─── Extracted information
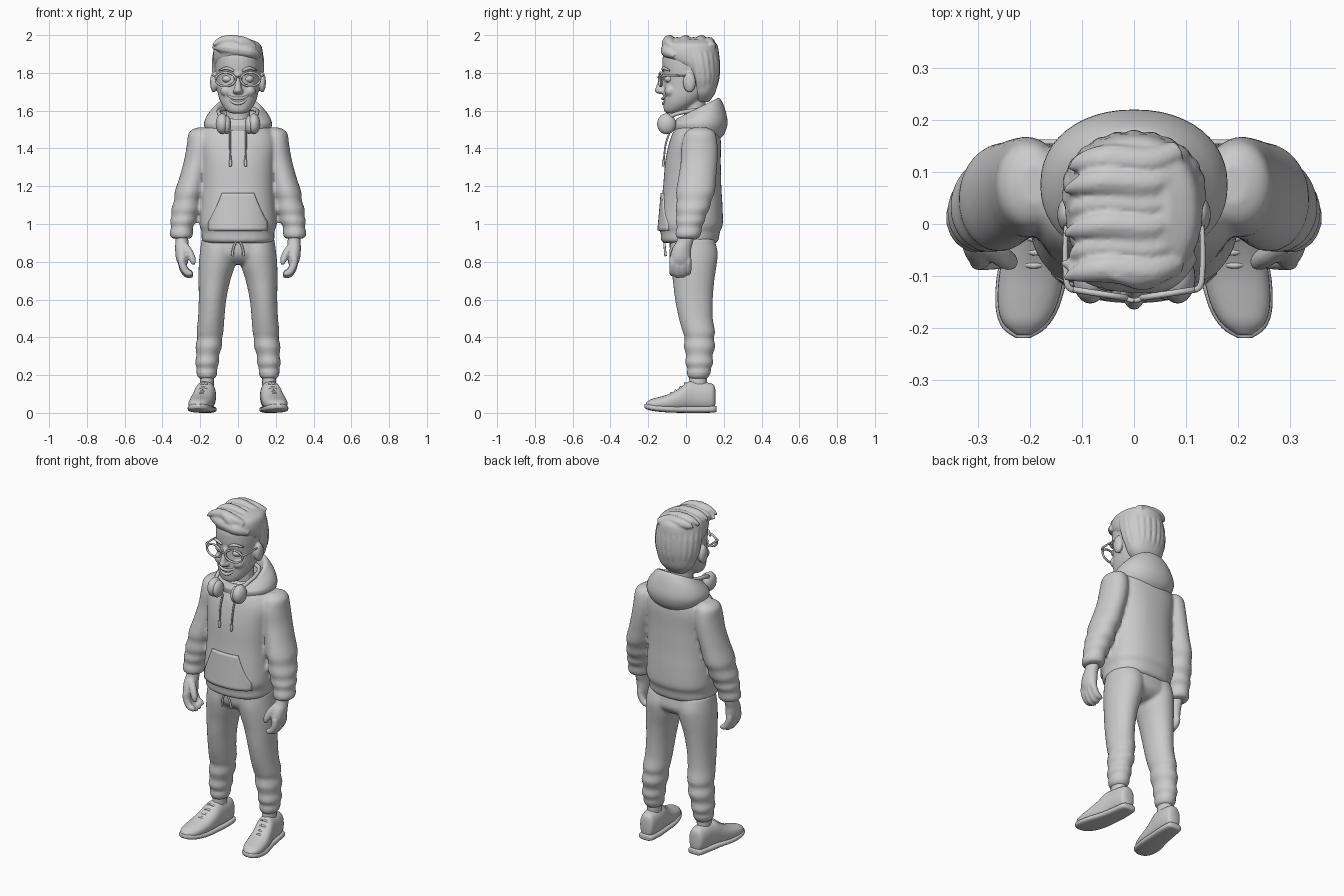
import bpy, bmesh, math
from mathutils import Vector, Matrix


def spline(rows, k):
    """Catmull-Rom interpolation of equal-length tuples."""
    out = []
    n = len(rows)
    for i in range(n - 1):
        p = [rows[max(0, min(n - 1, j))] for j in (i - 1, i, i + 1, i + 2)]
        for s in range(k):
            t = s / k
            out.append([0.5 * (2 * b + (c - a) * t + (2 * a - 5 * b + 4 * c - d) * t * t
                        + (3 * b - a - 3 * c + d) * t ** 3) for a, b, c, d in zip(*p)])
    return out + [list(rows[-1])]


def skin(bm, rings):
    vs = [[bm.verts.new(p) for p in r] for r in rings]
    n = len(vs[0])
    fs = [bm.faces.new((a[i], a[(i + 1) % n], b[(i + 1) % n], b[i]))
          for a, b in zip(vs, vs[1:]) for i in range(n)]
    fs += [bm.faces.new(vs[0][::-1]), bm.faces.new(vs[-1])]
    bmesh.ops.recalc_face_normals(bm, faces=fs)


def loft(bm, rows, axis='z', p=2.0, n=32, k=4):
    """rows: centre x, y, z, half sizes a, b and optional tilt."""
    rings = []
    for r in spline(rows, k):
        x, y, z, a, b = r[:5]
        tilt = r[5] if len(r) > 5 else 0
        ring = []
        for i in range(n):
            c, s = math.cos(2 * math.pi * i / n), math.sin(2 * math.pi * i / n)
            u = a * math.copysign(abs(c) ** (2 / p), c)
            v = b * math.copysign(abs(s) ** (2 / p), s)
            ring.append((x + u, y + v, z + tilt * v) if axis == 'z' else (x + u, y, z + v))
        rings.append(ring)
    skin(bm, rings)


def tube(bm, pts, n=10, k=5):
    """pts: x, y, z, radius."""
    rows = spline(pts, k)
    ps = [Vector(r[:3]) for r in rows]
    rings, u = [], Vector((0.31, 0.52, 0.79))
    for i, c in enumerate(ps):
        t = (ps[min(i + 1, len(ps) - 1)] - ps[max(i - 1, 0)]).normalized()
        u = (u - t * u.dot(t)).normalized()
        w = t.cross(u)
        rings.append([c + (u * math.cos(a) + w * math.sin(a)) * max(rows[i][3], 0.001)
                      for a in (2 * math.pi * j / n for j in range(n))])
    skin(bm, rings)


def ball(bm, c, s):
    bmesh.ops.create_uvsphere(bm, u_segments=24, v_segments=14, radius=1,
                              matrix=Matrix.Translation(c) @ Matrix.Diagonal((*s, 1)))


def mirror(bm):
    d = bmesh.ops.duplicate(bm, geom=bm.verts[:] + bm.edges[:] + bm.faces[:])['geom']
    for v in d:
        if isinstance(v, bmesh.types.BMVert):
            v.co.x *= -1
    bmesh.ops.reverse_faces(bm, faces=[f for f in d if isinstance(f, bmesh.types.BMFace)])


def finish(bm, name, voxel=0, smooth=3):
    me = bpy.data.meshes.new(name)
    bm.to_mesh(me)
    bm.free()
    me.polygons.foreach_set("use_smooth", [True] * len(me.polygons))
    ob = bpy.data.objects.new(name, me)
    bpy.context.collection.objects.link(ob)
    if voxel:
        m = ob.modifiers.new("fuse", 'REMESH')
        m.mode, m.voxel_size, m.use_smooth_shade = 'VOXEL', voxel, True
        m = ob.modifiers.new("soften", 'SMOOTH')
        m.factor, m.iterations = 0.5, smooth
    return ob


# Hoodie: sleeves with folds and cuffs, plus torso with ribbed hem
bm = bmesh.new()
loft(bm, [(.19, .075, 1.51, .03, .04), (.20, .075, 1.485, .06, .078), (.203, .072, 1.42, .068, .095),
          (.215, .07, 1.34, .07, .097), (.237, .06, 1.25, .072, .1), (.258, .05, 1.17, .077, .103),
          (.268, .043, 1.125, .07, .092), (.276, .035, 1.08, .077, .09), (.283, .028, 1.045, .068, .077),
          (.29, .023, 1.015, .07, .078), (.296, .018, .985, .058, .066), (.30, .013, .955, .062, .069),
          (.30, .01, .93, .057, .062), (.298, .008, .922, .04, .045)])
mirror(bm)
loft(bm, [(0, .02, .90, .175, .14), (0, .02, .915, .192, .152), (0, .022, .945, .192, .155),
          (0, .022, .965, .194, .16), (0, .025, 1.0, .203, .17), (0, .03, 1.1, .197, .163),
          (0, .033, 1.2, .192, .154), (0, .037, 1.33, .195, .147), (0, .048, 1.43, .205, .137),
          (0, .055, 1.49, .185, .122), (0, .06, 1.53, .14, .105), (0, .06, 1.555, .09, .08)], p=2.35, n=48)
finish(bm, "hoodie_body", .010)

# Hood: folded collar, tilted up at the back, hollow around the neck
bm = bmesh.new()
loft(bm, [(0, .06, 1.45, .13, .12, 0), (0, .07, 1.485, .165, .135, -.03), (0, .075, 1.53, .18, .145, .05),
          (0, .073, 1.57, .165, .135, .25), (0, .067, 1.60, .137, .122, .42), (0, .06, 1.612, .118, .112, .5),
          (0, .055, 1.60, .103, .1, .5), (0, .05, 1.56, .093, .092, .35), (0, .045, 1.515, .08, .08, .1)],
     p=2.15, n=48)
finish(bm, "hood")

# Front pocket following the belly curve
bm = bmesh.new()
grid = []
for j in range(13):
    z = .965 + .2 * j / 12
    half = .16 if z < 1.01 else .16 - .075 * ((z - 1.01) / .155) ** .8
    row = []
    for i in range(21):
        x = half * (i / 10 - 1)
        ry = .172 - .018 * (z - .965) / .2
        y = .027 - ry * (1 - (abs(x) / .199) ** 2.35) ** (1 / 2.35) - .007
        row.append(bm.verts.new((x, y, z)))
    grid.append(row)
for a, b in zip(grid, grid[1:]):
    for i in range(20):
        bm.faces.new((a[i], a[i + 1], b[i + 1], b[i]))
pocket = finish(bm, "front_pocket")
m = pocket.modifiers.new("thickness", 'SOLIDIFY')
m.thickness, m.offset = .014, -1

# Cords at the hood and waistband
bm = bmesh.new()
tube(bm, [(.042, -.085, 1.49, .005), (.042, -.108, 1.42, .005), (.04, -.117, 1.345, .005),
          (.04, -.119, 1.335, .008), (.04, -.12, 1.305, .007)])
tube(bm, [(.012, -.115, .905, .006), (.025, -.112, .87, .006), (.03, -.108, .83, .007)])
mirror(bm)
finish(bm, "drawstrings")

# Trousers with knee and ankle folds
bm = bmesh.new()
loft(bm, [(.098, .035, .92, .095, .115), (.104, .04, .85, .098, .128), (.112, .04, .78, .096, .122),
          (.125, .04, .70, .084, .11), (.135, .042, .60, .073, .1), (.142, .052, .50, .07, .09),
          (.148, .068, .43, .071, .086), (.15, .07, .395, .066, .077), (.155, .072, .35, .07, .083),
          (.16, .07, .305, .06, .07), (.164, .07, .265, .063, .075), (.164, .07, .235, .054, .062),
          (.165, .068, .215, .056, .064), (.165, .065, .19, .048, .055), (.165, .065, .18, .036, .045)])
mirror(bm)
loft(bm, [(0, .03, .95, .17, .12), (0, .035, .90, .19, .122), (0, .04, .84, .195, .122),
          (0, .04, .80, .15, .09), (0, .04, .785, .08, .05)], p=2.3)
finish(bm, "trousers", .009)

# Ankles
bm = bmesh.new()
loft(bm, [(.165, .065, .23, .036, .045), (.165, .063, .17, .037, .047), (.167, .06, .08, .037, .047)])
mirror(bm)
finish(bm, "socks")

# Shoes: upper, sole and laces
bm = bmesh.new()
loft(bm, [(.163, .155, .085, .018, .04), (.164, .145, .085, .04, .065), (.166, .11, .088, .049, .073),
          (.17, .05, .09, .053, .077), (.176, .01, .088, .056, .076), (.185, -.035, .07, .06, .06),
          (.195, -.09, .056, .063, .044), (.204, -.15, .048, .058, .034), (.21, -.19, .044, .042, .026),
          (.212, -.213, .04, .015, .012)], axis='y', p=2.3)
mirror(bm)
finish(bm, "shoe_uppers")
bm = bmesh.new()
loft(bm, [(.163, .162, .022, .02, .012), (.164, .15, .02, .044, .018), (.168, .08, .018, .054, .018),
          (.178, .0, .018, .059, .018), (.194, -.09, .02, .068, .018), (.205, -.16, .026, .061, .018),
          (.211, -.20, .032, .042, .016), (.213, -.219, .036, .014, .01)], axis='y', p=3)
mirror(bm)
finish(bm, "shoe_soles")
bm = bmesh.new()
for y, z, x in ((-.005, .157, .178), (-.03, .136, .184), (-.055, .117, .188), (-.08, .104, .193)):
    tube(bm, [(x - .034, y + .008, z - .016, .005), (x, y, z, .006), (x + .034, y + .008, z - .016, .005)])
mirror(bm)
finish(bm, "shoe_laces")

# Hands with curled fingers and thumb
bm = bmesh.new()
loft(bm, [(.297, .005, .96, .034, .042), (.297, -.005, .91, .034, .044), (.297, -.022, .87, .036, .05),
          (.295, -.03, .82, .034, .055), (.292, -.03, .785, .024, .048)])
for y, dz in ((-.07, .01), (-.043, 0), (-.016, .003), (.01, .015)):
    tube(bm, [(.298, y, .82, .019), (.295, y, .775 + dz, .02), (.275, y, .737 + dz, .019),
              (.25, y, .728 + dz, .016), (.24, y, .73 + dz, .008)])
tube(bm, [(.285, -.04, .885, .022), (.258, -.06, .85, .021), (.24, -.072, .81, .018), (.236, -.074, .785, .009)])
mirror(bm)
finish(bm, "hands", .006)

# Head with ears, cheeks, nose and neck
bm = bmesh.new()
ball(bm, (.128, .018, 1.75), (.02, .034, .054))
ball(bm, (.06, -.08, 1.705), (.034, .034, .032))
ball(bm, (.013, -.13, 1.703), (.016, .018, .013))
mirror(bm)
loft(bm, [(0, -.075, 1.585, .03, .025), (0, -.062, 1.597, .058, .053), (0, -.036, 1.63, .085, .084),
          (0, -.01, 1.67, .102, .11), (0, .014, 1.72, .111, .133), (0, .02, 1.78, .116, .139),
          (0, .02, 1.84, .12, .145), (0, .022, 1.90, .115, .14), (0, .03, 1.945, .08, .1)], p=2.15)
loft(bm, [(0, -.115, 1.80, .012, .012), (0, -.125, 1.765, .014, .019), (0, -.134, 1.725, .018, .026),
          (0, -.138, 1.702, .021, .027), (0, -.128, 1.688, .012, .016)])
loft(bm, [(0, .045, 1.47, .07, .065), (0, .047, 1.56, .064, .058), (0, .045, 1.68, .064, .06)])
finish(bm, "head", .006)

# Mouth, eyes and brows
bm = bmesh.new()
tube(bm, [(-.058, -.1, 1.683, .004), (-.03, -.119, 1.668, .007), (0, -.124, 1.664, .008),
          (.03, -.119, 1.668, .007), (.058, -.1, 1.683, .004)])
tube(bm, [(-.054, -.1, 1.678, .003), (-.03, -.114, 1.647, .007), (0, -.119, 1.638, .009),
          (.03, -.114, 1.647, .007), (.054, -.1, 1.678, .003)])
finish(bm, "lips")
bm = bmesh.new()
ball(bm, (.055, -.088, 1.768), (.029, .027, .021))
mirror(bm)
finish(bm, "eyes")
bm = bmesh.new()
tube(bm, [(.022, -.121, 1.81, .006), (.06, -.118, 1.825, .009), (.1, -.088, 1.812, .004)])
mirror(bm)
finish(bm, "eyebrows")

# Glasses: rims, bridge and temples
bm = bmesh.new()
tube(bm, [(.066 + .052 * math.cos(a), -.134 + .008 * math.cos(a), 1.766 + .036 * math.sin(a), .006)
          for a in (math.pi * i / 10 for i in range(21))], n=8, k=3)
tube(bm, [(.118, -.127, 1.78, .006), (.13, -.11, 1.785, .006), (.132, -.03, 1.785, .005),
          (.126, .03, 1.78, .005)], n=8)
tube(bm, [(.016, -.142, 1.772, .005), (.008, -.146, 1.777, .005), (0, -.147, 1.778, .005)], n=8)
mirror(bm)
finish(bm, "glasses")

# Hair: cap, combed locks at the back and a swept quiff
bm = bmesh.new()
loft(bm, [(0, .085, 1.645, .055, .035), (0, .085, 1.69, .1, .068), (0, .085, 1.75, .118, .084),
          (0, .072, 1.82, .128, .104), (0, .035, 1.87, .132, .14), (0, .025, 1.92, .13, .148),
          (0, .026, 1.955, .115, .135), (0, .03, 1.977, .07, .09)], p=2.2)
for i in range(13):
    a = math.radians(-5 + 190 * i / 12)
    c, s = math.cos(a), math.sin(a)
    tube(bm, [(.104 * c, .04 + .108 * s, 1.94, .02), (.117 * c, .06 + .098 * s, 1.86, .023),
              (.112 * c, .075 + .083 * s, 1.77, .02), (.095 * c, .08 + .067 * s, 1.695, .006)])
for i in range(6):
    y, d = -.085 + .042 * i, .012 * (i % 2)
    tube(bm, [(.085, y + .015, 1.935, .022), (.03, y - .005, 1.962 - d / 2, .03), (-.05, y, 1.972 - d, .029),
              (-.1, y - .008, 1.965 - d, .02), (-.138 + d, y - .02, 1.945, .003)])
tube(bm, [(.115, -.06, 1.89, .012), (.06, -.094, 1.912, .034), (-.02, -.098, 1.925, .034),
          (-.085, -.085, 1.935, .03), (-.14, -.075, 1.935, .004)])
tube(bm, [(.06, -.085, 1.93, .02), (.02, -.1, 1.955, .028), (-.02, -.1, 1.98, .018), (-.05, -.1, 1.997, .003)])
finish(bm, "hair", .006, 2)

# Headphones resting around the neck
bm = bmesh.new()
ball(bm, (.084, -.103, 1.53), (.034, .05, .055))
ball(bm, (.06, -.103, 1.525), (.024, .043, .049))
tube(bm, [(.088, -.09, 1.565, .011), (.1, -.045, 1.585, .011), (.1, .03, 1.6, .011),
          (.07, .1, 1.61, .011), (0, .125, 1.615, .011)])
mirror(bm)
finish(bm, "headphones")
──────
§ What the exercise asks
Would you please copy all lines in the data that contain the word "else"?

§ Response box
        tilt = r[5] if len(r) > 5 else 0
            ring.append((x + u, y + v, z + tilt * v) if axis == 'z' else (x + u, y, z + v))
    half = .16 if z < 1.01 else .16 - .075 * ((z - 1.01) / .155) ** .8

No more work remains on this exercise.